▶ _YOUR TASK_
Locate the word "roofY" in the data below, then copy every line that holds it.

(Beginning of THE DATA)

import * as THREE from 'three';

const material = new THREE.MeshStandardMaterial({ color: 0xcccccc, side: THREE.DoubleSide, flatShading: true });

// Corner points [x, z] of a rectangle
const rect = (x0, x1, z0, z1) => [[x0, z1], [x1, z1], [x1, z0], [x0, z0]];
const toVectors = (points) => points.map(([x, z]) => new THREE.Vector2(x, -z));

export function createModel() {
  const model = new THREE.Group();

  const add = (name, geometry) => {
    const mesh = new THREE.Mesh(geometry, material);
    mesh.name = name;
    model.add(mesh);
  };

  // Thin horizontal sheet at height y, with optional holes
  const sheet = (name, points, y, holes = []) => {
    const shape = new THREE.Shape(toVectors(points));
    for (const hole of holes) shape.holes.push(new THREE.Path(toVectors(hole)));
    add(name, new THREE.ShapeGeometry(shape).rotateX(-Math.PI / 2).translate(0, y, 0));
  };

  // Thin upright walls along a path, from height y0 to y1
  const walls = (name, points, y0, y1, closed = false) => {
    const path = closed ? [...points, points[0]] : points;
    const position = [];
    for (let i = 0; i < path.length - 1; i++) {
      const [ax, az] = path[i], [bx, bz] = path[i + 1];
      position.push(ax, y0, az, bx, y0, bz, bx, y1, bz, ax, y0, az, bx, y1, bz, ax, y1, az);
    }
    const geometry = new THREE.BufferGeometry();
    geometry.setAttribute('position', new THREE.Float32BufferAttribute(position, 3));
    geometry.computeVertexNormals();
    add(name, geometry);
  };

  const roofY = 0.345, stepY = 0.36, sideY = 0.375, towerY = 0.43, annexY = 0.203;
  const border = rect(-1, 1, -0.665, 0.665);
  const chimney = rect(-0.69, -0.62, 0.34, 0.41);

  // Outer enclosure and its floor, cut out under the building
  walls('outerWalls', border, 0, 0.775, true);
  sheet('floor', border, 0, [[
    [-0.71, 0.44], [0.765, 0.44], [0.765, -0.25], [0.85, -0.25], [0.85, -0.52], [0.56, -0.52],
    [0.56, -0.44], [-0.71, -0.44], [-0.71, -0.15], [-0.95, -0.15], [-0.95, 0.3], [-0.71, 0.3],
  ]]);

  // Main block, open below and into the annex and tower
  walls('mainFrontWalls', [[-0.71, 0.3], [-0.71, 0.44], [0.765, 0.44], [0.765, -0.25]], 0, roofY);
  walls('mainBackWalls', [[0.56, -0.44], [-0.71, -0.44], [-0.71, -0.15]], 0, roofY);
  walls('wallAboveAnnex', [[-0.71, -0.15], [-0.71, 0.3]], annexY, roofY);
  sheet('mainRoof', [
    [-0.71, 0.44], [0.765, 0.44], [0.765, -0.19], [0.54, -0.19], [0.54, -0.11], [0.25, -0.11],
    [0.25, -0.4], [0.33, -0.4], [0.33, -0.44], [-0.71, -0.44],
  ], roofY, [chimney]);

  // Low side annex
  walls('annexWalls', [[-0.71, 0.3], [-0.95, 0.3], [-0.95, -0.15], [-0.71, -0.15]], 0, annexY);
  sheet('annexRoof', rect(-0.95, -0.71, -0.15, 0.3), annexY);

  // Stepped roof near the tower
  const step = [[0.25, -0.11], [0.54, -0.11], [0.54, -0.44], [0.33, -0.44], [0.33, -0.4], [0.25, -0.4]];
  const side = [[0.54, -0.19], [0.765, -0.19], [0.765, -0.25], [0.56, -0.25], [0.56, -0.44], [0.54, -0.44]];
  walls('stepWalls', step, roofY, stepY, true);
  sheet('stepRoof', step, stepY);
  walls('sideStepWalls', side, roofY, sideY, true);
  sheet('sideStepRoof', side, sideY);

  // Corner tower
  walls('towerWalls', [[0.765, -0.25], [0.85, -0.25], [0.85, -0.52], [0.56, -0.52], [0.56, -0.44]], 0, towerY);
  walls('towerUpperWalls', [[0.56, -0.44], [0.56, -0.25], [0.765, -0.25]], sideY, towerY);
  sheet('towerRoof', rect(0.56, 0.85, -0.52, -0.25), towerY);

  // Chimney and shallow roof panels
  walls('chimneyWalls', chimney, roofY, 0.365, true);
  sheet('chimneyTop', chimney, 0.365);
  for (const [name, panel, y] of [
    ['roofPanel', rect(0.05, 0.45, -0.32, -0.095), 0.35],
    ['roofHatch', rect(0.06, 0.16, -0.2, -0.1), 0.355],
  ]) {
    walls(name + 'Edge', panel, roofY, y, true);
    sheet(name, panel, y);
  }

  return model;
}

(End of THE DATA)
(Beginning of THE DATA)

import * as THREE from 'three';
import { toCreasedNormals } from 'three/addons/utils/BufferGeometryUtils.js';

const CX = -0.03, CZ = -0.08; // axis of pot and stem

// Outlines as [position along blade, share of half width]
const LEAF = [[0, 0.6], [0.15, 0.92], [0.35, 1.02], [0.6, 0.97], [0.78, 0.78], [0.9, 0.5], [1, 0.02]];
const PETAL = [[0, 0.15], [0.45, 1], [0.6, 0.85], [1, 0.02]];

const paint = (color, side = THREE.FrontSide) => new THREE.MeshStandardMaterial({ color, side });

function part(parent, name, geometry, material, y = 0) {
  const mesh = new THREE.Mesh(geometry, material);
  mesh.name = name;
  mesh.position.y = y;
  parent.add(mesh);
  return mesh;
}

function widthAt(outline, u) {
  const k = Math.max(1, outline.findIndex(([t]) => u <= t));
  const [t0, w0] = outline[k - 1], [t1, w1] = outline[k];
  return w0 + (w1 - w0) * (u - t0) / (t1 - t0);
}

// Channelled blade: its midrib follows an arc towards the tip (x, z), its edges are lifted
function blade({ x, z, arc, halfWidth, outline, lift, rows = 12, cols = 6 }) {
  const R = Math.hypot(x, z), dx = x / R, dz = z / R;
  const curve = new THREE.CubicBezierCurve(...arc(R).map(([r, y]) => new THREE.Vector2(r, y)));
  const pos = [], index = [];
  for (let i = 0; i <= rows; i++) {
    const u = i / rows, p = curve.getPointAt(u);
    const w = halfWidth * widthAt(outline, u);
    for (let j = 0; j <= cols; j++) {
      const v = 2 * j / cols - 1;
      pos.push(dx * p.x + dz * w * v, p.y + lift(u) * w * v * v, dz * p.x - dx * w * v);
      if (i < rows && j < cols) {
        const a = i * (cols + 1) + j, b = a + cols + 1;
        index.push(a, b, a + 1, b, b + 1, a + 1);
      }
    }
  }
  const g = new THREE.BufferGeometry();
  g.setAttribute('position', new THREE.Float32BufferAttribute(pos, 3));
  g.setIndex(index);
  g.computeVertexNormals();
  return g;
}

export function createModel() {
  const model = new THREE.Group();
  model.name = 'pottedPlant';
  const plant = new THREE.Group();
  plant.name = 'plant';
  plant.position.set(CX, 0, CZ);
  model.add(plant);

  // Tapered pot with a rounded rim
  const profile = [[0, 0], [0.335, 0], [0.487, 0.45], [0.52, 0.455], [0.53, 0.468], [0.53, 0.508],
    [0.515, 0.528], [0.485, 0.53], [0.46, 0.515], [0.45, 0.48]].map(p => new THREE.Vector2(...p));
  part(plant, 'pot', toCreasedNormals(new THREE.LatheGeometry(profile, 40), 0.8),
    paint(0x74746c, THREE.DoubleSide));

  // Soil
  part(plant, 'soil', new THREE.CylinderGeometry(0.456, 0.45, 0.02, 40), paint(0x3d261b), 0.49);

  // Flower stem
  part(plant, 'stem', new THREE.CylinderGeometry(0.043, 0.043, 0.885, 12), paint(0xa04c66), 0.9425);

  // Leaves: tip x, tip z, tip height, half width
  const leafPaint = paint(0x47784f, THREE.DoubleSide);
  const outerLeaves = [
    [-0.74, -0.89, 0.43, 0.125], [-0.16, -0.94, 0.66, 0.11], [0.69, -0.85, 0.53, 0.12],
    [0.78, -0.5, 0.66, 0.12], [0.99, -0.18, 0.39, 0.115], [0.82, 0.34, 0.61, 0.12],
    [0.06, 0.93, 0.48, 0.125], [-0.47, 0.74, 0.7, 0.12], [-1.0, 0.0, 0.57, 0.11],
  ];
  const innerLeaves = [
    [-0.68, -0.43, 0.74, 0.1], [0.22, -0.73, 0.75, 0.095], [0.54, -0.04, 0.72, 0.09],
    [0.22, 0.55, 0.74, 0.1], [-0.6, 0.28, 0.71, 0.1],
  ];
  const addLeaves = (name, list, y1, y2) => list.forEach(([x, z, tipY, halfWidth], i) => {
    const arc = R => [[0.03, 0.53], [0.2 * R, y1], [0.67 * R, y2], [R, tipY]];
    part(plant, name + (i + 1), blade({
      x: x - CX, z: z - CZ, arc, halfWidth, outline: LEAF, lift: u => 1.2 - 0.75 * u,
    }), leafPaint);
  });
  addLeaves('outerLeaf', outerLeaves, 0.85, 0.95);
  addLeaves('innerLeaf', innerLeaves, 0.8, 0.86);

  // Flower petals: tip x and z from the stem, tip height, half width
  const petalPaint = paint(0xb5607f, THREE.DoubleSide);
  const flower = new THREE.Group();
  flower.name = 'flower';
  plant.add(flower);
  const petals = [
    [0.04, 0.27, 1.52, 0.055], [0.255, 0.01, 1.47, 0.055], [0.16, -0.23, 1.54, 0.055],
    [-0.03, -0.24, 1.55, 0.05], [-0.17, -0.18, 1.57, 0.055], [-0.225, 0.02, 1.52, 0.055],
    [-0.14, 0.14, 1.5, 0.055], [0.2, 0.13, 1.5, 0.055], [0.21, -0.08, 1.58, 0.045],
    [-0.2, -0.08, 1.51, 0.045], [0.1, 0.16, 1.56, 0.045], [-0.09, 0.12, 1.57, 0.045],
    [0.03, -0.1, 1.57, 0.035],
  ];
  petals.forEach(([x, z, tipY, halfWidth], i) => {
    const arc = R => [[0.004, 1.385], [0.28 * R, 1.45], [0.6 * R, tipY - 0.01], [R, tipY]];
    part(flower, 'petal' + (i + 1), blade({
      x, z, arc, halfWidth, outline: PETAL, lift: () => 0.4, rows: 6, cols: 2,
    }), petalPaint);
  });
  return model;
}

(End of THE DATA)

▶ _ANSWER TO THE EXERCISE_
  const roofY = 0.345, stepY = 0.36, sideY = 0.375, towerY = 0.43, annexY = 0.203;
  walls('mainFrontWalls', [[-0.71, 0.3], [-0.71, 0.44], [0.765, 0.44], [0.765, -0.25]], 0, roofY);
  walls('mainBackWalls', [[0.56, -0.44], [-0.71, -0.44], [-0.71, -0.15]], 0, roofY);
  walls('wallAboveAnnex', [[-0.71, -0.15], [-0.71, 0.3]], annexY, roofY);
  ], roofY, [chimney]);
  walls('stepWalls', step, roofY, stepY, true);
  walls('sideStepWalls', side, roofY, sideY, true);
  walls('chimneyWalls', chimney, roofY, 0.365, true);
    walls(name + 'Edge', panel, roofY, y, true);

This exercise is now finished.